Egyptians honor revolution
Tens of thousands of Egyptians converge yesterday on Tahrir Square to mark the first anniversary of the uprising that toppled Hosni Mubarak, with liberals and Islamists gathered on different sides of the square. AFP photoEgyptians yesterday marked the first anniversary of the uprising that toppled Hosni Mubarak as the country’s ruling military council announced that a long-running state of emergency would be partially lifted.
One year ago, inspired by an uprising in Tunisia, ordinary Egyptians took to the streets to call for democratic change and to demand the fall of the regime. One year later, the Supreme Council of the Armed Forces, which took power when Mubarak stepped down last February, declared Jan. 25 as “Revolution Day.” Eager to restore its image after accusations of rights abuses, the military has planned mass celebrations with a naval parade in the Mediterranean city of Alexandria, air shows in Cairo and fireworks displays across the country. The SCAF also issued commemorative coins for the occasion and was expected to honor public servants.
Liberals and Islamists gathered on different sides of Tahrir Square in a reflection of the deep political divides. The Muslim Brotherhood loyalists chanted religious songs and shouted, “Allahu Akbar,” or God is great. The group also has announced they will join the celebrations without calling for “a second revolution” or demanding the ouster of the junta. In contrast, liberals on the other side of the square chanted, “Down, down with military rule.”
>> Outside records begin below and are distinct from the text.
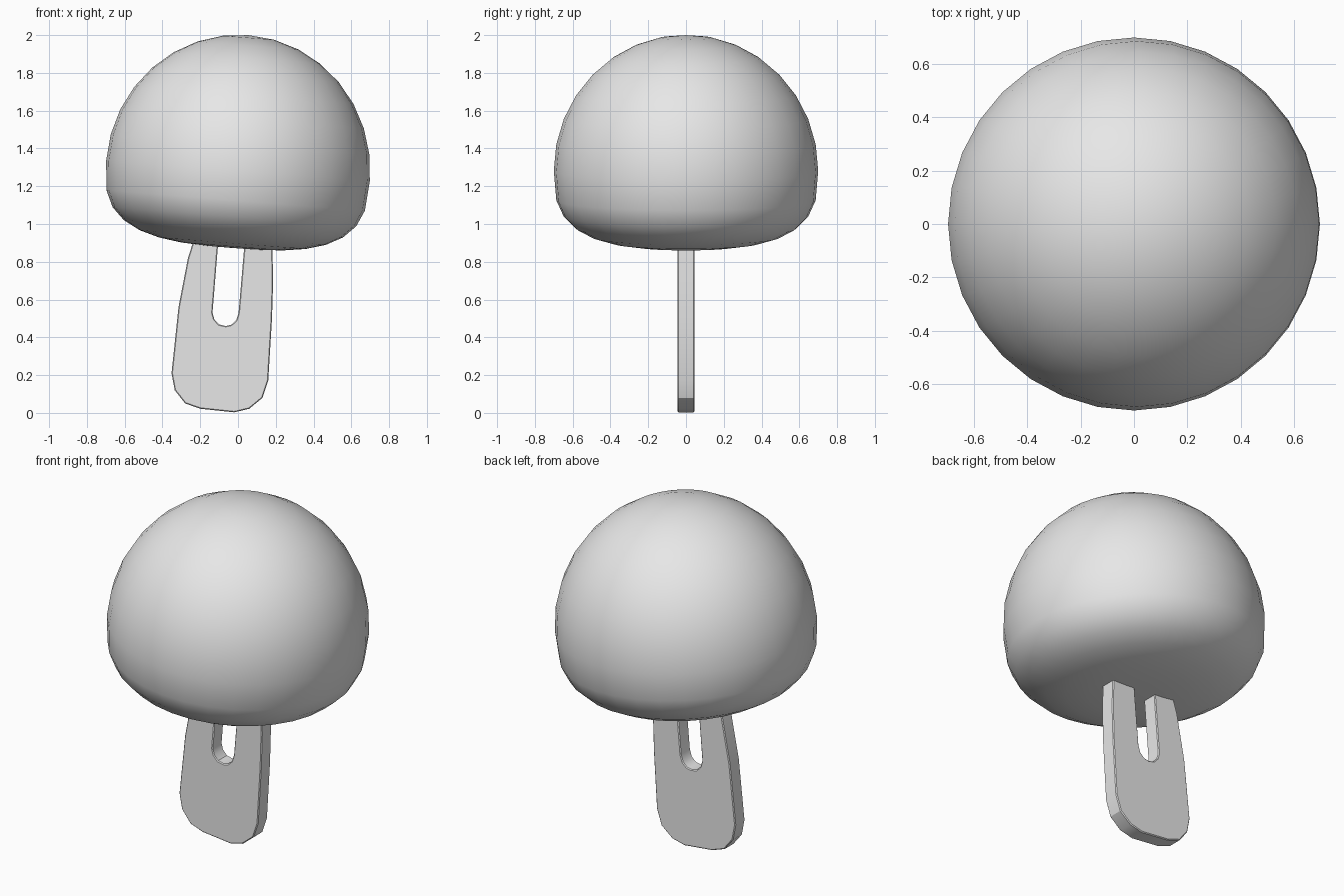
import bpy, bmesh, math
from mathutils import Matrix

cube = bpy.data.objects.get("Cube")
if cube:
    bpy.data.objects.remove(cube, do_unlink=True)

# Single grey material
grey = bpy.data.materials.new("plain grey")
grey.use_nodes = True
colour = (0.8, 0.8, 0.8, 1)
grey.diffuse_color = colour
grey.node_tree.nodes["Principled BSDF"].inputs["Base Color"].default_value = colour


def finish(name, bm):
    """Turn a bmesh into a named, shaded object."""
    bmesh.ops.recalc_face_normals(bm, faces=bm.faces)
    mesh = bpy.data.meshes.new(name)
    bm.to_mesh(mesh)
    bm.free()
    mesh.materials.append(grey)
    obj = bpy.data.objects.new(name, mesh)
    bpy.context.collection.objects.link(obj)
    bpy.ops.object.select_all(action="DESELECT")
    obj.select_set(True)
    bpy.context.view_layer.objects.active = obj
    bpy.ops.object.shade_smooth_by_angle(angle=math.radians(30))
    return obj


# Mushroom cap: round dome above, squashed superellipse below, slightly tilted
RADIUS, DOME, BELLY, TILT = 0.7, 0.72, 0.41, math.radians(4.5)
bm = bmesh.new()
bmesh.ops.create_uvsphere(bm, u_segments=32, v_segments=16, radius=RADIUS)
for v in bm.verts:
    if v.co.z > 0.001:
        v.co.z *= DOME / RADIUS
    elif v.co.z < -0.001:
        r = min(math.hypot(v.co.x, v.co.y) / RADIUS, 1)
        v.co.z = -BELLY * (1 - r ** 3) ** (1 / 3)
tilt = Matrix.Translation((0, 0, 1.282)) @ Matrix.Rotation(TILT, 4, "Y")
bmesh.ops.transform(bm, matrix=tilt, verts=bm.verts)
finish("mushroom_cap", bm)

# Flat stem: rounded foot with two prongs running up into the cap
outer = [(-0.22, 0.96), (-0.265, 0.82), (-0.315, 0.56), (-0.352, 0.21),
         (-0.335, 0.12), (-0.28, 0.05), (-0.2, 0.022), (-0.02, 0.003),
         (0.06, 0.022), (0.13, 0.08), (0.16, 0.17), (0.18, 0.5),
         (0.186, 0.7), (0.18, 0.96)]
slot = [(0.04, 0.96), (0.003, 0.53), (-0.01, 0.49), (-0.035, 0.467),
        (-0.065, 0.46), (-0.1, 0.468), (-0.125, 0.495), (-0.135, 0.53),
        (-0.1, 0.96)]
THICK = 0.09
bm = bmesh.new()
face = bm.faces.new([bm.verts.new((x, -THICK / 2, z)) for x, z in outer + slot])
side = bmesh.ops.extrude_face_region(bm, geom=[face])
moved = [g for g in side["geom"] if isinstance(g, bmesh.types.BMVert)]
bmesh.ops.translate(bm, vec=(0, THICK, 0), verts=moved)
stem = finish("forked_stem", bm)
bevel = stem.modifiers.new("edge_bevel", "BEVEL")
bevel.width = 0.005
bevel.segments = 1
bevel.limit_method = "ANGLE"
bevel.angle_limit = math.radians(60)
Mubarak was expected to watch the anniversary events from his bed in a Cairo military hospital, where he is in custody accused of involvement in the killing of protesters during the uprising. Egypt also released around 3,000 prisoners on the orders of the country’s military ruler, Field Marshal Hussein Tantawi, to mark the one year anniversary.
End to state of emergency
A day before the mass celebrations, Tantawi announced the partial lifting of the country’s hated decades-old emergency law, in an apparent bid to placate protesters. “I have taken a decision to end the state of emergency in all parts of the country, except in fighting acts of thuggery, starting on the morning of Jan. 25, 2012,” Tantawi said. But activists claim the move was cosmetic, denouncing the use of the term “thuggery” as a way to maintain the police’s wide powers of arrest under the law.
Rights groups say at least 12,000 civilians have been tried before military tribunals since the military council took power. Many of them, they say, were charged with acts of “thuggery” when they were actually protesters. Protesters want Tantawi and the ruling generals to step down immediately and to stay out of the drafting of the country’s new constitution for fear they may insert military powers into the charter. The SCAF has vowed to cede power to civilian rule when a president is elected in June.
Compiled from AP and AFP stories by the Daily News staff.